The default initialisation sequence for a TDI Assembly Line's connectors is to initialise on Assembly Line startup. That might not sound too unreasonable but let's consider the following scenario.
Two connectors, in iterator mode, connecting to Active Directory instances are instantiated on Assembly Line startup. Connector A trundles retrieves data from its Active Directory container and passes its work entry to a myriad of other connectors and scripts which perform some logic on the data before committing it to another repository.
10 minutes later, Connector A gets to the end of its cycle and control passes to Connector B which similarly retrieves data from its Active Directory container and logic and commitment are performed.
All is well and good. Unless, of course, Connector A has a lot of data to process and more time is taken to do so.
If Connector A takes longer than 15 minutes, Connector B will keel over unceremoniously. Why? Well, it is all to do with the MaxConnIdleTime setting within Active Directory which has a default setting of 900 seconds (or 15 minutes). Microsoft's website gives an explanation for this setting as:
"The maximum time in seconds that the client can be idle before the LDAP server closes the connection. If a connection is idle for more than this time, the LDAP server returns an LDAP disconnect notification."
The TDI documentation states that when a connector in Iterator mode initializes, however, "the Prolog – Before Selection Hook is processed, and the Connector performs the entry selection; this triggers a data source specific call, like performing an SQL SELECT or an LDAP search."
So if the LDAP search was invoked at initialisation time, how can the MaxConnIdleTime have any impact on our processing? The answer, my friend, is that search requests are paged. On initialization, the LDAP search is indeed invoked, but only the first page of data is returned - 500 entries, for example. Only when Connector A has finishing iterating through its data will control pass to Connector B at which point Connector B can request the next page of data. At this point, however, the MaxConnIdleTime has been surpassed and Active Directory refuses to play ball.
To get around the problem, though, is really quite straightforward. Instead of initialising the connector when the Assembly Line starts, initialise it when it is required. Clicking on the little more button and selecting only when used for the initializate parameter as such:
Next time you write an Assembly Line, have a think about how connectors should be initialised. It might save you from a whole world of pain!
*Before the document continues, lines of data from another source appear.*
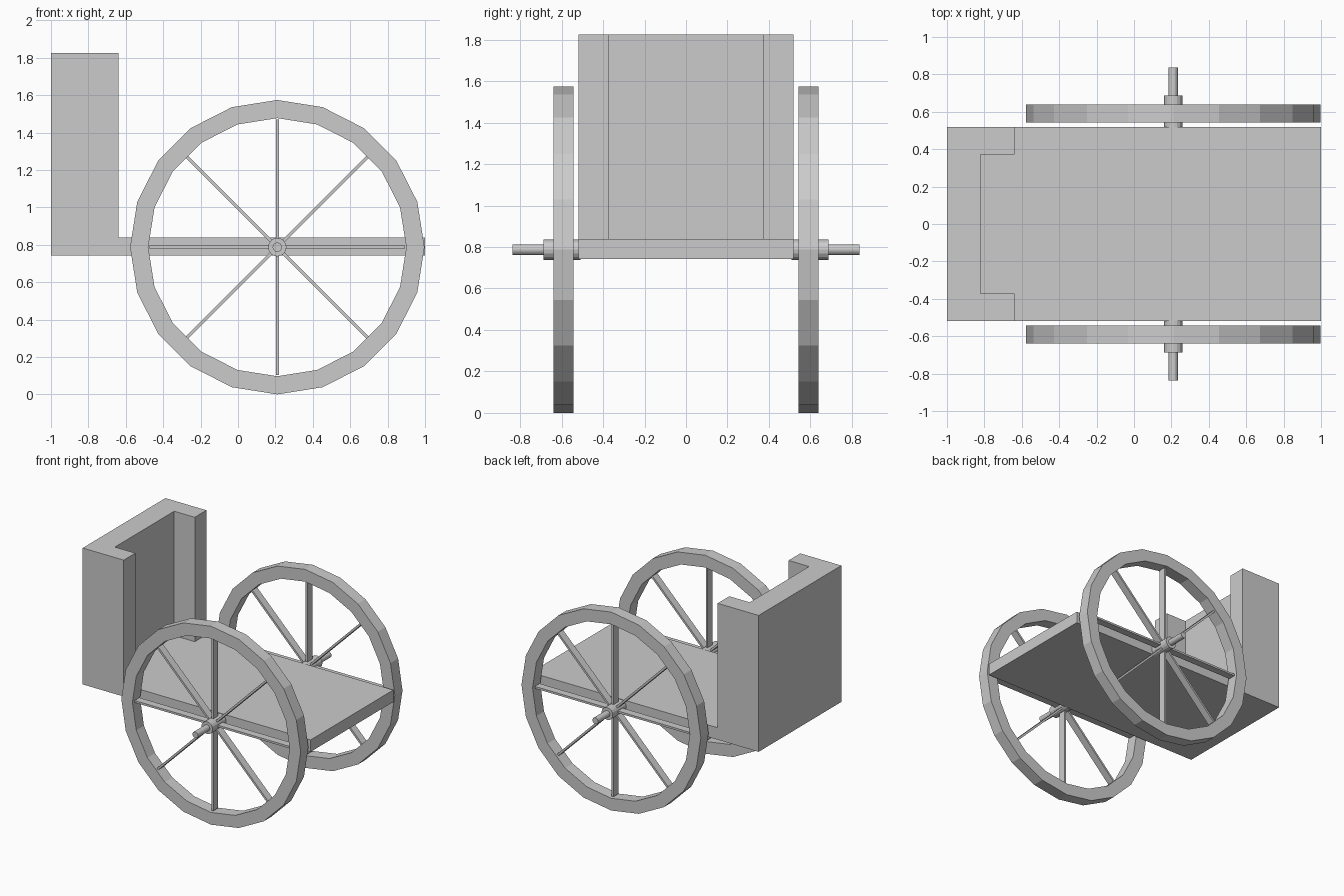
import bpy, bmesh
from math import sin, cos, pi
from mathutils import Matrix

if "Cube" in bpy.data.objects:
    bpy.data.objects.remove(bpy.data.objects["Cube"])

CX, CZ = 0.21, 0.787          # wheel centre
AXIS = Matrix.Rotation(pi / 2, 4, 'X')


def finish(name, bm):
    bmesh.ops.recalc_face_normals(bm, faces=bm.faces)
    me = bpy.data.meshes.new(name)
    bm.to_mesh(me)
    bm.free()
    ob = bpy.data.objects.new(name, me)
    bpy.context.collection.objects.link(ob)
    return ob


def extrude_y(name, profile, y0, y1):
    """Extrude an (x, z) outline along y."""
    bm = bmesh.new()
    face = bm.faces.new([bm.verts.new((x, y0, z)) for x, z in profile])
    moved = bmesh.ops.extrude_face_region(bm, geom=[face])['geom']
    verts = [v for v in moved if isinstance(v, bmesh.types.BMVert)]
    bmesh.ops.translate(bm, verts=verts, vec=(0, y1 - y0, 0))
    return finish(name, bm)


def rod(name, radius, y0, y1, sides):
    bm = bmesh.new()
    bmesh.ops.create_cone(bm, cap_ends=True, segments=sides, radius1=radius,
                          radius2=radius, depth=y1 - y0,
                          matrix=Matrix.Translation((CX, (y0 + y1) / 2, CZ)) @ AXIS)
    return finish(name, bm)


def rim(name, y0, y1, r_out, r_in, sides=20):
    bm = bmesh.new()
    section = [(r_in, y0), (r_out, y0), (r_out, y1), (r_in, y1)]
    rings = [[bm.verts.new((CX + r * cos(2 * pi * i / sides), y,
                            CZ + r * sin(2 * pi * i / sides)))
              for r, y in section] for i in range(sides)]
    for i in range(sides):
        a, b = rings[i], rings[(i + 1) % sides]
        for j in range(4):
            k = (j + 1) % 4
            bm.faces.new((a[j], a[k], b[k], b[j]))
    return finish(name, bm)


def spokes(name, y, count=4):
    bm = bmesh.new()
    for i in range(count):
        m = (Matrix.Translation((CX, y, CZ)) @ Matrix.Rotation(pi * i / count, 4, 'Y')
             @ Matrix.Diagonal((1.366, 0.06, 0.016, 1)))
        bmesh.ops.create_cube(bm, size=1, matrix=m)
    return finish(name, bm)


# Floor and tall back panel as one L-shaped body
body = extrude_y("cart_body", [(-1, 0.743), (1, 0.743), (1, 0.838),
                               (-0.64, 0.838), (-0.64, 1.825), (-1, 1.825)],
                 -0.518, 0.518)

# Recess that leaves a back wall and two side posts
cutter = extrude_y("recess_cutter", [(-0.82, 0.838), (-0.5, 0.838),
                                     (-0.5, 2), (-0.82, 2)], -0.372, 0.372)
cutter.hide_render = True
cut = body.modifiers.new("recess", 'BOOLEAN')
cut.operation = 'DIFFERENCE'
cut.solver = 'EXACT'
cut.object = cutter
bpy.context.view_layer.objects.active = body
body.select_set(True)
bpy.ops.object.modifier_apply(modifier=cut.name)
bpy.data.objects.remove(cutter)

# Axle through both wheels
rod("axle", 0.025, -0.836, 0.836, 16)

# Wheels
for side, s in (("front", -1), ("back", 1)):
    span = lambda a, b: sorted((s * a, s * b))
    rim(side + "_wheel_rim", *span(0.542, 0.638), 0.787, 0.69)
    spokes(side + "_wheel_spokes", s * 0.59)
    rod(side + "_wheel_hub", 0.049, *span(0.51, 0.688), 16)
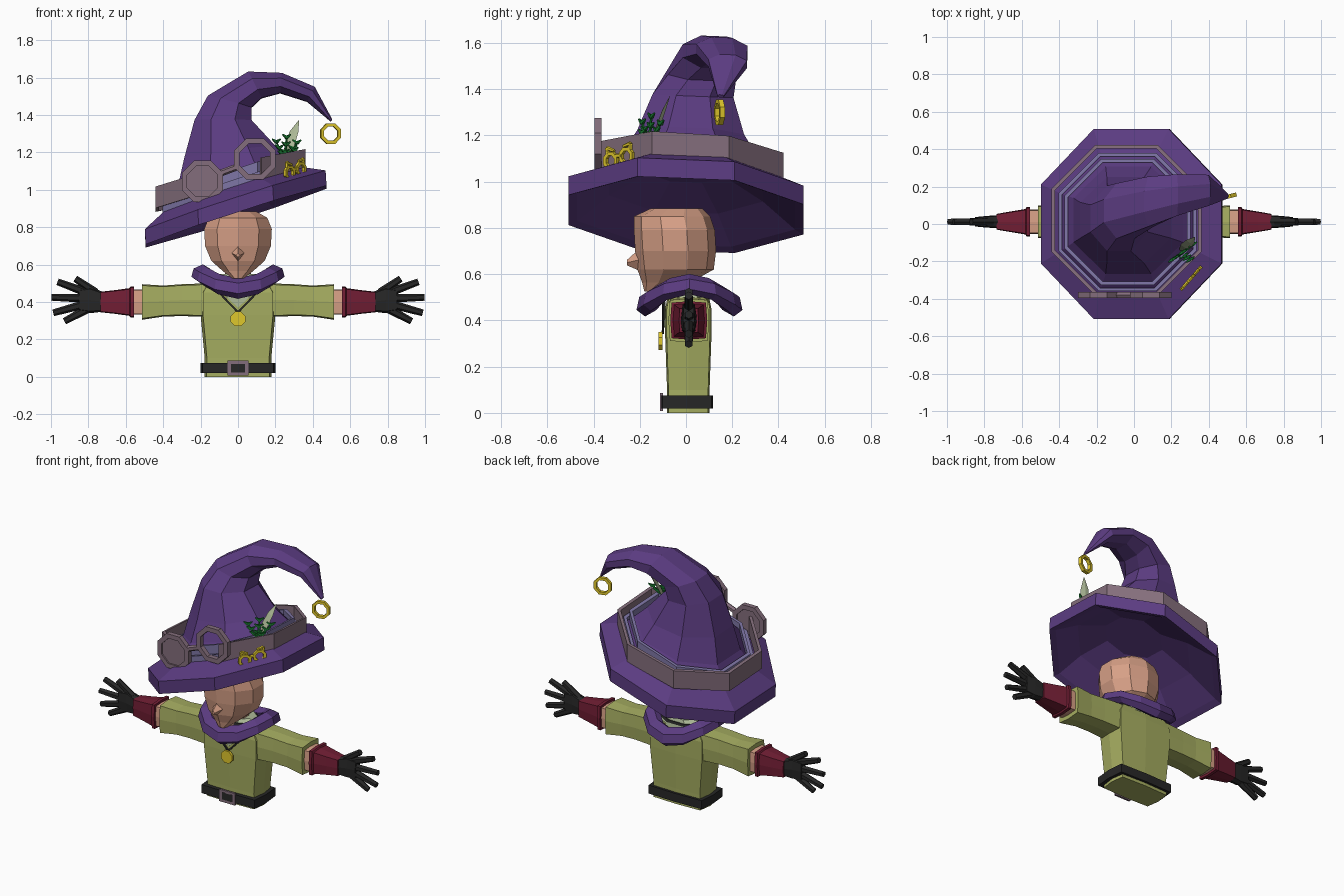
import bpy, bmesh, math
from mathutils import Vector as V

if "Cube" in bpy.data.objects:
    bpy.data.objects.remove(bpy.data.objects["Cube"])


def material(name, *rgb):
    m = bpy.data.materials.new(name)
    m.use_nodes = True
    m.diffuse_color = (*rgb, 1)
    m.node_tree.nodes["Principled BSDF"].inputs["Base Color"].default_value = (*rgb, 1)
    return m


PURPLE = material("purple felt", .105, .045, .22)
LAVENDER = material("lavender ribbon", .21, .18, .38)
MAUVE = material("mauve leather", .23, .155, .20)
SKIN = material("peach skin", .68, .35, .24)
OLIVE = material("olive cloth", .38, .42, .12)
PALE = material("pale green", .42, .49, .31)
RED = material("burgundy leather", .17, .013, .035)
BLACK = material("black leather", .02, .02, .02)
GOLD = material("gold", .74, .57, .025)
GREEN = material("dark green", .008, .17, .025)
X, Y, Z = V((1, 0, 0)), V((0, 1, 0)), V((0, 0, 1))


def ring(c, u, v, n=8, power=1, off=.5):
    """Cross-section; a power below 1 makes it boxier."""
    def f(t):
        return math.copysign(abs(t) ** power, t) if abs(t) > 1e-6 else 0
    angles = [(i + off) * math.tau / n for i in range(n)]
    return [V(c) + u * f(math.cos(a)) + v * f(math.sin(a)) for a in angles]


def loft(name, rings, mat, caps=True, loop=False):
    """Skin a row of cross-sections."""
    bm = bmesh.new()
    rows = [[bm.verts.new(p) for p in r] for r in rings]
    n = len(rows[0])
    pairs = list(zip(rows, rows[1:])) + ([(rows[-1], rows[0])] if loop else [])
    for a, b in pairs:
        for i in range(n):
            j = (i + 1) % n
            bm.faces.new((a[i], a[j], b[j], b[i]))
    if caps and not loop:
        bm.faces.new(rows[0])
        bm.faces.new(rows[-1])
    bmesh.ops.recalc_face_normals(bm, faces=bm.faces[:])
    mesh = bpy.data.meshes.new(name)
    bm.to_mesh(mesh)
    bm.free()
    mesh.materials.append(mat)
    ob = bpy.data.objects.new(name, mesh)
    bpy.context.collection.objects.link(ob)
    return ob


def rod(name, a, b, r0, r1, mat, n=6):
    a, b = V(a), V(b)
    q = (b - a).to_track_quat('Z', 'Y')
    u, v = q @ X, q @ Y
    loft(name, [ring(a, u * r0, v * r0, n), ring(b, u * r1, v * r1, n)], mat)


def hoop(name, c, u, v, radius, thick, depth, mat, n=8):
    """Ring lying in the plane of u and v."""
    axis = u.cross(v)
    dirs = ring((0, 0, 0), u, v, n)
    loft(name, [ring(V(c) + d * radius, d * thick, axis * depth, 4) for d in dirs], mat, loop=True)


# Hat: underside, brim and curling crown in one skin
# each row: x, y, z, tilt in degrees, radius in the tilted plane, radius in y
hat = [(0, 0, 1.05, 18, .18, .18), (0, 0, .97, 18, .36, .36), (-.01, 0, .872, 18, .51, .51),
       (-.01, 0, .857, 18, .55, .55), (-.015, 0, .938, 18, .55, .55),
       (-.03, .01, 1.0, 18, .41, .40), (-.03, .02, 1.09, 16, .33, .31),
       (-.045, .02, 1.2, 8, .265, .25), (-.08, .03, 1.37, 0, .165, .19),
       (-.045, .07, 1.47, -15, .13, .16), (.09, .12, 1.56, -63, .085, .145),
       (.23, .155, 1.57, -95, .058, .12), (.39, .18, 1.51, -117, .048, .09),
       (.5, .15, 1.37, -125, .008, .015)]
hat_rings = []
for x, y, z, tilt, ru, rv in hat:
    t = math.radians(tilt)
    hat_rings.append(ring((x, y, z), V((math.cos(t), 0, math.sin(t))) * ru, V((0, 1, -.04)) * rv))
loft("hat", hat_rings, PURPLE)
hoop("hat_tip_ring", (.495, .145, 1.3), V((.97, .24, 0)), Z, .05, .013, .015, GOLD)


# Bands around the crown
def band(name, c, u, v, radius, height, mat, open_front=False):
    dirs = ring((0, 0, 0), u, v)
    if open_front:
        dirs = dirs[6:] + dirs[:6]
    up = Z * height / 2
    rows = []
    for d in dirs:
        o, i = V(c) + d * radius, V(c) + d * (radius - .02)
        rows.append([o - up, o + up, i + up, i - up])
    loft(name, rows, mat, loop=not open_front)


slope_u, slope_v = V((1, 0, .33)), V((0, 1, -.04))
band("lower_ribbon", (-.035, .01, 1.005), slope_u, slope_v, .4, .06, LAVENDER)
band("upper_ribbon", (-.035, .01, 1.05), slope_u, slope_v, .365, .08, LAVENDER)
band("goggle_strap", (-.04, .02, 1.05), V((1, 0, .25)), V((0, 1, -.06)), .435, .115, MAUVE, True)

# Goggles
right_lens, left_lens = V((-.19, -.38, 1.045)), V((.09, -.38, 1.165))
for name, c in (("right_goggle_rim", right_lens), ("left_goggle_rim", left_lens)):
    hoop(name, c, X, Z, .104, .022, .022, MAUVE)
loft("right_goggle_lens", [ring(right_lens + Y * d, X * .092, Z * .092) for d in (-.006, .006)], MAUVE)
rod("goggle_bridge", (-.09, -.38, 1.09), (-.01, -.38, 1.12), .018, .018, MAUVE)

# Gold charm on the strap
side = V((.66, .75, 0)).normalized()
mid = V((.305, -.29, 1.1))
for s in (-1, 1):
    c = mid + side * .045 * s + Z * .01 * s
    hoop("charm_ring", c, side, Z, .033, .012, .012, GOLD)
    top = c + side * .022 * s + Z * .055
    rod("charm_arm", c + Z * .03 + side * .02 * s, top, .01, .01, GOLD)
    rod("charm_hook", top, top - side * .04 * s - Z * .012, .01, .008, GOLD)
rod("charm_bridge", mid - side * .015 + Z * .012, mid + side * .015 + Z * .012, .01, .01, GOLD)

# Sprig and feather tucked into the strap
base = V((.25, -.16, 1.16))
for tip in [(.205, -.19, 1.255), (.26, -.15, 1.28), (.315, -.11, 1.25), (.3, -.19, 1.21)]:
    tip = V(tip)
    rod("sprig_stem", base, tip, .008, .005, GREEN, 4)
    for j in range(1, 4):
        p = base.lerp(tip, j / 3)
        for s in (-1, 1):
            rod("sprig_leaf", p, p + V((.022 * s, .014 * s, .016)), .012, .004, GREEN, 4)
feather = [(.25, -.14, 1.16, .008), (.275, -.12, 1.24, .026), (.30, -.095, 1.31, .022), (.325, -.07, 1.37, .002)]
loft("feather", [ring((x, y, z), V((w, -w * .4, -w * .2)), Y * w * .35, 4, off=0)
                 for x, y, z, w in feather], PALE)

# Head: height, y centre, half width, half depth
head = [(.525, -.15, .03, .03), (.565, -.085, .085, .105), (.62, -.045, .15, .165),
        (.70, -.045, .185, .175), (.79, -.05, .19, .175), (.85, -.06, .165, .165), (.885, -.04, .1, .11)]
loft("head", [ring((0, y, z), X * w, Y * d, 10) for z, y, w, d in head], SKIN)
loft("nose", [ring((0, -.19, .665), X * .04, Z * .055, 4, off=0),
              ring((0, -.255, .65), X * .01, Z * .012, 4, off=0)], SKIN)
rod("neck", (0, -.01, .45), (0, -.02, .63), .075, .075, SKIN, 8)

# Saddle-shaped scarf
scarf = []
for i in range(12):
    a = i * math.tau / 12
    d = V((math.cos(a), math.sin(a), 0))
    swing = math.cos(2 * a)
    c = V((d.x * .2, d.y * .18 + .015, .515 + .042 * swing))
    scarf.append(ring(c, d * .05, Z * (.05 - .006 * swing) - d * .012, 6))
loft("scarf", scarf, PURPLE, loop=True)

# Torso, belt and collar
torso = [(0, .18, .092), (.1, .178, .092), (.33, .2, .1), (.45, .2, .1), (.5, .17, .09)]
loft("tunic", [ring((0, .01, z), X * w, Y * d, 8, .2, 0) for z, w, d in torso], OLIVE)
loft("undershirt_collar", [ring((0, .01, z), X * w, Y * d)
                           for z, w, d in ((.49, .18, .1), (.52, .16, .095), (.55, .11, .085))], PALE)
loft("necklace_loop", [ring((0, .01, z), X * w, Y * d)
                       for z, w, d in ((.515, .169, .102), (.53, .152, .098))], BLACK)
loft("belt", [ring((0, .005, z), X * .2, Y * .112, 8, .15, 0) for z in (.02, .075)], BLACK)
loft("buckle", [ring((0, y, .047), X * w, Z * h, 4)
                for y, w, h in ((-.1, .08, .055), (-.113, .08, .055), (-.113, .052, .032))],
     MAUVE, caps=False)
loft("undershirt_front", [[V((-.12, y, .48)), V((.12, y, .48)), V((0, y, .37))]
                          for y in (-.088, -.096)], PALE)
for s in (-1, 1):
    rod("necklace_cord", (.125 * s, -.098, .475), (0, -.1, .345), .007, .007, BLACK, 4)
rod("medallion", (0, -.118, .31), (0, -.102, .31), .042, .042, GOLD, 8)


# Arms, built once for each side
def limb(name, s, rows, mat, power=.22):
    """Rows: x, z centre, half height, half depth."""
    loft(name, [ring((x * s, .012, z), Y * d, Z * h, 8, power, 0) for x, z, h, d in rows], mat)


fingers = [("thumb", .76, .45, .87, .525), ("index", .82, .455, .965, .508),
           ("middle", .83, .42, .998, .425), ("ring", .83, .385, .988, .342),
           ("little", .81, .36, .928, .297)]
for label, s in (("left", 1), ("right", -1)):
    limb(label + "_sleeve", s, [(.17, .41, .09, .088), (.3, .41, .085, .082),
                                (.4, .405, .083, .08), (.512, .4, .095, .088)], OLIVE)
    limb(label + "_wrist", s, [(.48, .4, .068, .065), (.57, .4, .068, .065)], SKIN)
    limb(label + "_cuff", s, [(.555, .4, .083, .08), (.575, .4, .083, .08), (.58, .4, .074, .068),
                              (.66, .4, .063, .055), (.735, .4, .055, .042)], RED)
    limb(label + "_palm", s, [(.71, .4, .05, .036), (.79, .41, .07, .031),
                              (.85, .41, .06, .025)], BLACK, .5)
    for finger, x0, z0, x1, z1 in fingers:
        rod(label + "_" + finger + "_finger", (x0 * s, .012, z0), (x1 * s, .012, z1), .023, .018, BLACK)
NOTE: Just because a connector in your test environment can process data inside 15 minutes, doesn't mean you will get the same result in your production environment ;-)